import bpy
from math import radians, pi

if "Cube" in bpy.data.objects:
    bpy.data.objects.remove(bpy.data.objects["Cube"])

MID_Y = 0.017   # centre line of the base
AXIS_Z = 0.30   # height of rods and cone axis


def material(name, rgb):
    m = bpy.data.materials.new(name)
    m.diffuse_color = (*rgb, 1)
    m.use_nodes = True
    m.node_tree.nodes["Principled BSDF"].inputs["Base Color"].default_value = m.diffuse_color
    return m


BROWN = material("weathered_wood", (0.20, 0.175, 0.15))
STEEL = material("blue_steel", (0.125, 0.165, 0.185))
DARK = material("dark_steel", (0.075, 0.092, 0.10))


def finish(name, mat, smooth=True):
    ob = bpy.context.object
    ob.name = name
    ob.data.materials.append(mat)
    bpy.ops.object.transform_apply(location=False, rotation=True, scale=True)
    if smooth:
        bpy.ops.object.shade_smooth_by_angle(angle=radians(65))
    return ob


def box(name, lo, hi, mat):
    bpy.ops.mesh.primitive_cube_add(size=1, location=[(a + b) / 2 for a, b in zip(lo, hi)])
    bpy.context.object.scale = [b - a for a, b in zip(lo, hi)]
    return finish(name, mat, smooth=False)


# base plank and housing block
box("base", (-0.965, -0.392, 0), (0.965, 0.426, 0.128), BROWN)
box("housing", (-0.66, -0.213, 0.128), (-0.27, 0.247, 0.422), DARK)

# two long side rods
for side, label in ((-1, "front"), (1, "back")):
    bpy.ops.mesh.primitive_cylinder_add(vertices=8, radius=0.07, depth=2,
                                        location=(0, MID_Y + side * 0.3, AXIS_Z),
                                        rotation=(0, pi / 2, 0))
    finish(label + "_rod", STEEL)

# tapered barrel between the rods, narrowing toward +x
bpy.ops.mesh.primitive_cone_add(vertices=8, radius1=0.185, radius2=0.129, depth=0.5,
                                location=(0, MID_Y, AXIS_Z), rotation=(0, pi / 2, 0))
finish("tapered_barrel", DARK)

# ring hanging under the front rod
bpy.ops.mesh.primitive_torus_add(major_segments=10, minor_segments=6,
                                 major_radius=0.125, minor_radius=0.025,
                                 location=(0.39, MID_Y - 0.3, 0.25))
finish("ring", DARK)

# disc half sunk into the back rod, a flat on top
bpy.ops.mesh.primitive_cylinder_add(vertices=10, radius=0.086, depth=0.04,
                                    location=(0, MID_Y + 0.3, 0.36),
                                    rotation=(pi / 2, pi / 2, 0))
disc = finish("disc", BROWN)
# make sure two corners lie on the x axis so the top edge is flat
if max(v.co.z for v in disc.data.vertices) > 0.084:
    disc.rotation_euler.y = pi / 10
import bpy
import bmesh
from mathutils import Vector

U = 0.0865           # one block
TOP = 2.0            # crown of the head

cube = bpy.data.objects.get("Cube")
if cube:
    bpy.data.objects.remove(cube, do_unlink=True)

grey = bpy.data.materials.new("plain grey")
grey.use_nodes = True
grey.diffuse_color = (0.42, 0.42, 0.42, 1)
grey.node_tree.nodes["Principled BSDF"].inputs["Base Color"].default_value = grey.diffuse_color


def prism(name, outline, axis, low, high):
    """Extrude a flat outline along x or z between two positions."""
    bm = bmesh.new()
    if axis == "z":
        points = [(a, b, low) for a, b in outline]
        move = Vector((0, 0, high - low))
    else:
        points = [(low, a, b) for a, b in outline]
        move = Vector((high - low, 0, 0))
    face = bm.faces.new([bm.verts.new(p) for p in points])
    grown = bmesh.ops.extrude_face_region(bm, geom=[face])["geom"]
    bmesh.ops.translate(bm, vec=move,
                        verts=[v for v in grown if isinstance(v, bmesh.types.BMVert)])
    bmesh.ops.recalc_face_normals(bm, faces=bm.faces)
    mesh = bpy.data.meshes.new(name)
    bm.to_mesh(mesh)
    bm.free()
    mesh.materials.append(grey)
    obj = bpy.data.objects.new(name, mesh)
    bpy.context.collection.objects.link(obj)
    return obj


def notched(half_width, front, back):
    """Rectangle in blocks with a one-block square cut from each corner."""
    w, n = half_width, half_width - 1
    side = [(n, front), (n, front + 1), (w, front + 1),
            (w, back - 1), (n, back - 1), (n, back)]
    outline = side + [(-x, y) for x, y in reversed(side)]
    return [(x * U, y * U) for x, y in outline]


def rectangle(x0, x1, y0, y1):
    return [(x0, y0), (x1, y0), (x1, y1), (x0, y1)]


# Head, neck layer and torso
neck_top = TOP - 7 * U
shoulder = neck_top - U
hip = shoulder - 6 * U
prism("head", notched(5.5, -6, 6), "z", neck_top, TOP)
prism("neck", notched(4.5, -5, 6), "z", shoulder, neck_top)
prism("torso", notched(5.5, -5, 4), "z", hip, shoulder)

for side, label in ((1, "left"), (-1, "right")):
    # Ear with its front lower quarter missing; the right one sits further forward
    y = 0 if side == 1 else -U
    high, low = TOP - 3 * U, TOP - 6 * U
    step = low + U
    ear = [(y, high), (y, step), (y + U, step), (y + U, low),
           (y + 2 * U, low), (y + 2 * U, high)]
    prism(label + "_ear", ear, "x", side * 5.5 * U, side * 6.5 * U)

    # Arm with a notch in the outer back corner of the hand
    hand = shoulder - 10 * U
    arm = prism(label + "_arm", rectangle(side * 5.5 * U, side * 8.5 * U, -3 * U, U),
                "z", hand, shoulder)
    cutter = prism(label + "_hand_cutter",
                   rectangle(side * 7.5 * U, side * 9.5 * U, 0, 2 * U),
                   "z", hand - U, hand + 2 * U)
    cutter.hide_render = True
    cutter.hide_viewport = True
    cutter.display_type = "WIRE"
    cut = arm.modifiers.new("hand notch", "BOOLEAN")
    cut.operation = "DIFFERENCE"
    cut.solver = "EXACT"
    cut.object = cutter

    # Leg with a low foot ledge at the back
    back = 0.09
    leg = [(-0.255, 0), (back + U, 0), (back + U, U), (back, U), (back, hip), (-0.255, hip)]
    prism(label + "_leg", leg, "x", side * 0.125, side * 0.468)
^^^^^^^^
▸ **Directions for this task**:
Copy out the listing above, line by line and exactly, from its first line to the line holding "ob.data.materials.append(mat)", inclusive.

▸ **Answer for the task**:
import bpy
from math import radians, pi

if "Cube" in bpy.data.objects:
    bpy.data.objects.remove(bpy.data.objects["Cube"])

MID_Y = 0.017   # centre line of the base
AXIS_Z = 0.30   # height of rods and cone axis


def material(name, rgb):
    m = bpy.data.materials.new(name)
    m.diffuse_color = (*rgb, 1)
    m.use_nodes = True
    m.node_tree.nodes["Principled BSDF"].inputs["Base Color"].default_value = m.diffuse_color
    return m


BROWN = material("weathered_wood", (0.20, 0.175, 0.15))
STEEL = material("blue_steel", (0.125, 0.165, 0.185))
DARK = material("dark_steel", (0.075, 0.092, 0.10))


def finish(name, mat, smooth=True):
    ob = bpy.context.object
    ob.name = name
    ob.data.materials.append(mat)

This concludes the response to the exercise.